Beck et al. (1961) collected self reports of depressed patients' own idiosyncratic descriptions of their attitudes and symptoms, and contrasted them with those infrequently given by non-depressed psychiatric patients. The self reports were used to create a scale which could reflect the intensity or severity of a given symptom. The items of the instrument were created in relation to objective verbatim reports and overt behavioral manifestations of depression from patients themselves.

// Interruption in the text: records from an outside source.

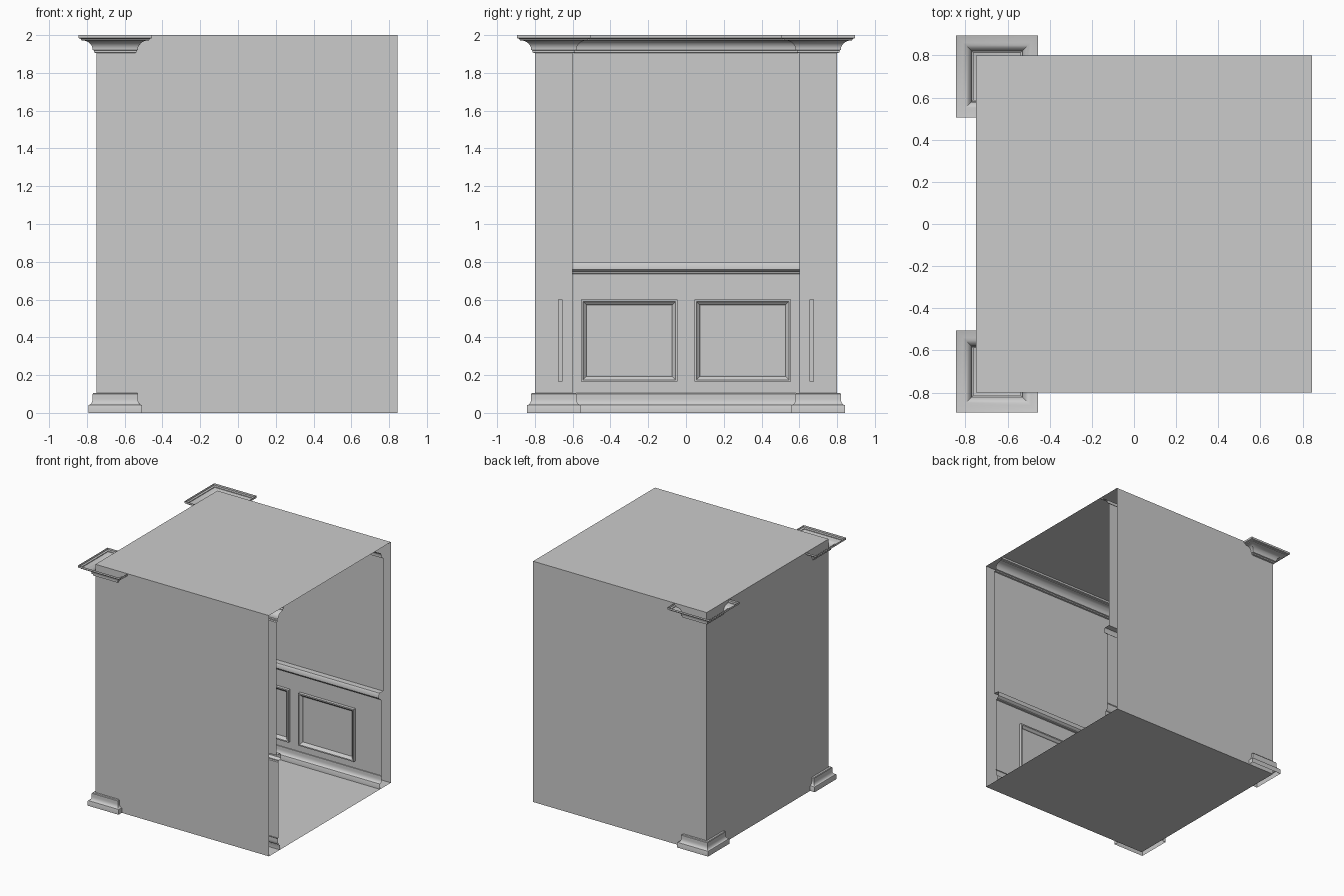
import bpy, bmesh, math
from mathutils import Vector, Matrix

if "Cube" in bpy.data.objects:
    bpy.data.objects.remove(bpy.data.objects["Cube"])

END = 0.845              # open end of the room
CX, CY = -0.65, 0.7      # wall planes / column centres


def finish(name, bm):
    bmesh.ops.recalc_face_normals(bm, faces=bm.faces[:])
    me = bpy.data.meshes.new(name)
    bm.to_mesh(me)
    bm.free()
    ob = bpy.data.objects.new(name, me)
    bpy.context.collection.objects.link(ob)
    bpy.ops.object.select_all(action='DESELECT')
    ob.select_set(True)
    bpy.context.view_layer.objects.active = ob
    bpy.ops.object.shade_smooth_by_angle(angle=math.radians(35))
    return ob


def loft(name, rings, closed):
    """Skin a series of equal-length point rings."""
    bm = bmesh.new()
    vs = [[bm.verts.new(p) for p in r] for r in rings]
    for a, b in zip(vs, vs[1:]):
        n = len(a)
        for i in range(n if closed else n - 1):
            j = (i + 1) % n
            bm.faces.new((a[i], a[j], b[j], b[i]))
    return finish(name, bm)


def arc(x0, z0, x1, z1, flip, n=6):
    """Quarter-ellipse moulding curve between two profile points."""
    pts = []
    for i in range(n + 1):
        t = i / n * math.pi / 2
        s, c = math.sin(t), 1 - math.cos(t)
        u, v = (s, c) if flip else (c, s)
        pts.append((x0 + (x1 - x0) * u, z0 + (z1 - z0) * v))
    return pts


# Shared moulding profiles: (projection, height)
base = [(0.042, 0), (0.042, 0.038)] + arc(0.04, 0.042, 0.02, 0.075, True) + [(0.02, 0.1), (0.016, 0.105)]
crown = ([(0, 1.905), (0.012, 1.908), (0.012, 1.918), (0.02, 1.922)]
         + arc(0.02, 1.925, 0.075, 1.972, False)
         + [(0.082, 1.974), (0.082, 1.98), (0.095, 1.984), (0.095, 2.0)])
rail = [(0.022, 0.735), (0.034, 0.738), (0.034, 0.745), (0.046, 0.75), (0.055, 0.76),
        (0.055, 0.79), (0.048, 0.8), (0, 0.8)]

# Outer shell, open at +x
bm = bmesh.new()
bmesh.ops.create_cube(bm, size=1, matrix=Matrix.Translation(((END - 0.75) / 2, 0, 1))
                      @ Matrix.Diagonal((END + 0.75, 1.6, 2, 1)))
bm.faces.ensure_lookup_table()
bmesh.ops.delete(bm, geom=[f for f in bm.faces if f.normal.x > 0.9], context='FACES')
finish("outer_shell", bm)

# Inner walls with baseboard, wainscot, chair rail and crown on a U path
wall_profile = base + [(0.022, 0.105)] + rail + crown
loft("inner_walls", [[(END, -CY + o, z), (CX + o, -CY + o, z), (CX + o, CY - o, z), (END, CY - o, z)]
                     for o, z in wall_profile], False)

# Corner columns with base and capital
for side, label in ((-1, "front"), (1, "back")):
    rings = []
    for o, z in base + [(0, 0.105)] + crown:
        h = 0.1 + o
        rings.append([(CX + sx * h, side * CY + sy * h, z)
                      for sx, sy in ((-1, -1), (1, -1), (1, 1), (-1, 1))])
    loft(label + "_column", rings, True)

# Raised panel frames: (inset, projection)
frame = [(0, 0), (0, 0.025), (0.01, 0.025), (0.014, 0.018), (0.022, 0.014), (0.028, 0.004), (0.028, 0)]


def panel(name, centre, along, out):
    rings = []
    for i, p in frame:
        w, h = 0.255 - i, 0.2175 - i
        rings.append([centre + along * (sx * w) + Vector((0, 0, sz * h)) + out * p
                      for sx, sz in ((-1, -1), (1, -1), (1, 1), (-1, 1))])
    loft(name, rings, True)


X, Y = Vector((1, 0, 0)), Vector((0, 1, 0))
for k, s in enumerate((-0.3, 0.3)):
    panel(f"end_wall_panel_{k}", Vector((CX + 0.022, s, 0.3825)), Y, X)
    for side, label in ((-1, "front"), (1, "back")):
        panel(f"{label}_wall_panel_{k}", Vector((0.05 + s, side * (CY - 0.022), 0.3825)), X, -side * Y)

Hence, the BDI was not biases by a purely subjective theoretical basis. "The items were chosen to assess only the severity of depression, and were not selected to reflect any particular theory of depression" (BDI, 1993, p. 1). The BDI was embraced by the professional community as internal consistency (i.e.: extent to which tests items or procedures assess the same characteristic) was high, and the comparisons between the scores on the inventory and the clinical diagnosticians' judgment indicated a high degree of validity (Beck, 1967). In sum, the development of the BDI was an important event in psychiatry and psychology because it represented a dramatic change in healthcare professionals' view of depression from a psychodynamic perspective, to one guided by the patient's own cognitions and behavior (Abela & D'Allesandro, 2002). Test Description, Scoring and Administration
As mentioned above, the BDI items were initially drawn from clinical observations and descriptions of symptoms...